This is separate to the existing moratorium on onshore unconventional oil and gas, including hydraulic fracturing (fracking) – and comes as ministers have also informed Parliament that the Government will carry out a thorough and wide-ranging research process into the potential impacts of such onshore techniques.
The announcement that a moratorium will be placed on offshore UCG in Scotland has been welcomed by the SNP.
Falkirk MP and convenor of the SNP Westminster group on fracking, John McNally said:
“I am delighted that the Scottish Government have taken this step. I have been doing a lot of work talking to the Scottish Government, my constituents and developers on this issue and I believe that it is the right move to allay public concern and carefully examine this developing technology.”

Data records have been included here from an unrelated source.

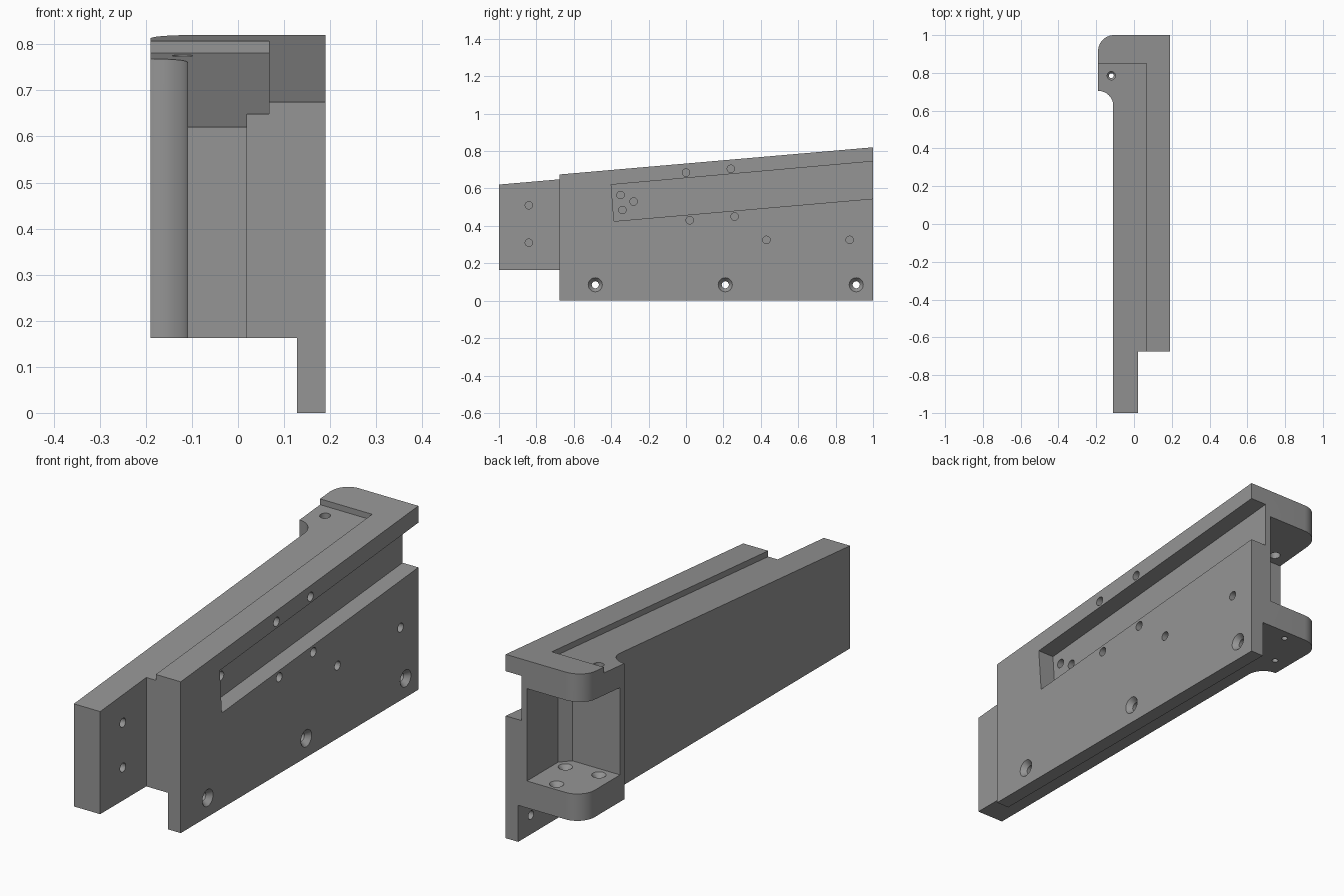
import bpy, bmesh, math
from mathutils import Matrix

if "Cube" in bpy.data.objects:
    bpy.data.objects.remove(bpy.data.objects["Cube"])

SLOPE = 0.0866                 # rise of the top per unit of y
TOP = 0.82 - SLOPE             # top height at y = 0

grey = bpy.data.materials.new("matte grey")
grey.diffuse_color = (0.3, 0.3, 0.3, 1)
grey.use_nodes = True
grey.node_tree.nodes["Principled BSDF"].inputs["Base Color"].default_value = grey.diffuse_color


def finish(bm, name):
    bmesh.ops.recalc_face_normals(bm, faces=bm.faces)
    me = bpy.data.meshes.new(name)
    bm.to_mesh(me)
    bm.free()
    me.materials.append(grey)
    ob = bpy.data.objects.new(name, me)
    bpy.context.collection.objects.link(ob)
    return ob


def loft(name, lower, upper):
    """Closed solid between two matching outlines."""
    bm = bmesh.new()
    a = [bm.verts.new(p) for p in lower]
    b = [bm.verts.new(p) for p in upper]
    n = len(a)
    bm.faces.new(a[::-1])
    bm.faces.new(b)
    for i in range(n):
        bm.faces.new((a[i], a[(i + 1) % n], b[(i + 1) % n], b[i]))
    return finish(bm, name)


def plan_prism(name, pts, z0, z1, s0=0, s1=0):
    return loft(name, [(x, y, z0 + s0 * y) for x, y in pts],
                [(x, y, z1 + s1 * y) for x, y in pts])


def side_prism(name, pts, x0, x1):
    return loft(name, [(x0, y, z) for y, z in pts], [(x1, y, z) for y, z in pts])


def rect(x0, x1, y0, y1):
    return [(x0, y0), (x1, y0), (x1, y1), (x0, y1)]


def arc(cx, cy, r, a0, a1, n=12):
    return [(cx + r * math.cos(math.radians(a0 + (a1 - a0) * i / n)),
             cy + r * math.sin(math.radians(a0 + (a1 - a0) * i / n))) for i in range(n + 1)]


def drill(name, start, end, r0, r1, axis):
    """Round or conical cutter centred on start, running along x or z."""
    bm = bmesh.new()
    i = "xyz".index(axis)
    length = end - start[i]
    rot = Matrix.Rotation(math.pi / 2, 4, 'Y') if axis == "x" else Matrix()
    mid = list(start)
    mid[i] += length / 2
    ra, rb = (r0, r1) if length > 0 else (r1, r0)
    bmesh.ops.create_cone(bm, cap_ends=True, segments=24, radius1=ra, radius2=rb,
                          depth=abs(length), matrix=Matrix.Translation(mid) @ rot)
    return finish(bm, name)


def cut(body, cutter):
    m = body.modifiers.new(cutter.name, 'BOOLEAN')
    m.operation = 'DIFFERENCE'
    m.solver = 'EXACT'
    m.object = cutter
    bpy.context.view_layer.objects.active = body
    bpy.ops.object.modifier_apply(modifier=m.name)
    bpy.data.objects.remove(cutter)


# Main outline: front tongue, wide body and rounded rear hook
outline = [(-0.11, -1), (0.02, -1), (0.02, -0.675), (0.19, -0.675), (0.19, 1)]
outline += arc(-0.105, 0.915, 0.085, 90, 180)
outline += arc(-0.19, 0.625, 0.08, 90, 0)
body = plan_prism("bracket_body", outline, 0, TOP, 0, SLOPE)

# Undercut that leaves the thin mounting plate
cut(body, plan_prism("undercut", rect(-0.5, 0.128, -1.5, 1.5), -0.2, 0.163))
# Shallow step in the sloped top
cut(body, plan_prism("top_step", rect(-0.5, 0.067, -1.5, 0.85), TOP - 0.026, 1.3, SLOPE, 0))
# Rear pocket, open to the back and the left
pocket = [(-0.5, 0.736), (0.045, 0.736), (0.085, 0.78), (0.085, 1.3), (-0.5, 1.3)]
cut(body, plan_prism("rear_pocket", pocket, 0.283, 0.695 - SLOPE, 0, SLOPE))
# Long slanted slot in the right side
k = 0.0893
cut(body, side_prism("side_slot", [(-0.4, 0.62), (-0.385, 0.425),
                                   (1.2, 0.545 + 0.2 * k), (1.2, 0.745 + 0.2 * k)], 0.112, 0.4))

# Blind screw holes: side face, slot floor, tongue
holes = {
    0.19: [(0, 0.685), (0.24, 0.705), (0.02, 0.43), (0.26, 0.45), (0.43, 0.325), (0.875, 0.325)],
    0.112: [(-0.35, 0.565), (-0.28, 0.53), (-0.34, 0.485)],
    0.02: [(-0.84, 0.51), (-0.84, 0.31)],
}
for face, spots in holes.items():
    for y, z in spots:
        cut(body, drill("blind_hole", (face + 0.02, y, z), face - 0.06, 0.02, 0.02, "x"))

# Countersunk through holes in the mounting plate
for y in (-0.485, 0.21, 0.91):
    cut(body, drill("plate_hole", (0.3, y, 0.085), 0.05, 0.019, 0.019, "x"))
    cut(body, drill("plate_sink", (0.195, y, 0.085), 0.165, 0.042, 0.017, "x"))

# Countersunk holes in the lower shelf, and one hole in the upper shelf
for x, y in ((-0.12, 0.785), (0.035, 0.8), (-0.03, 0.955)):
    cut(body, drill("shelf_hole", (x, y, 0.32), 0.1, 0.013, 0.013, "z"))
    cut(body, drill("shelf_sink", (x, y, 0.287), 0.262, 0.033, 0.012, "z"))
cut(body, drill("upper_shelf_hole", (-0.12, 0.785, 0.9), 0.6, 0.022, 0.022, "z"))

# Smooth curved walls, crisp edges
bpy.ops.object.select_all(action='DESELECT')
body.select_set(True)
bpy.context.view_layer.objects.active = body
bpy.ops.object.shade_smooth_by_angle(angle=math.radians(30))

Commenting, Falkirk East MSP Angus MacDonald said:
“This welcome announcement is an extension of the Scottish Government’s cautious, considered, evidence-based approach to unconventional oil and gas and contrasts sharply with the Tory UK government’s gung-ho approach to the issue.
“The existing moratorium on onshore fracking has been welcomed by environmental campaigners and industry representatives alike. It is right that we also have a moratorium on Underground Coal Gasification until we have fully considered the impacts of this technology and the views of the communities which will be most affected.
“This new moratorium on UCG, however, will only cover planning proposals, as exclusive rights to exploit coal resources for UCG will continue to rest with the UK Government. There is a strong case for the full devolution of licensing coal, including underground coal gasification, in line with the forthcoming devolution of licensing of onshore oil and gas.”
Martyn Day, MP for Linlithgow and East Falkirk welcomed this decision:
“This is welcome news, hot on the heels of the timescales for the consultation on fracking. This new moratorium enables us to scrutinise the processes and determine exactly what this means in terms of environmental impact, public health impact, alongside economics and unnecessarily putting our healthy, green, natural resources at risk.
“These clean, natural resources are essential to Scotland’s reputation worldwide. For our successful businesses, it is absolutely necessary that we take this cautious, measured approach so as not to damage the credibility of Scotland’s flourishing food, drink and tourism industries.”
Falkirk West MSP Michael Matheson added:
“The decision to put in place a moratorium on underground coal gasification will be welcomed by many of my constituents who have contacted me in the last few months. I too welcome this decision as I have placed on record my own reservations on this matter. I very much agree with the Scottish Government cautious approach which is based on evidence. There are too many questions on this matter which require answers”.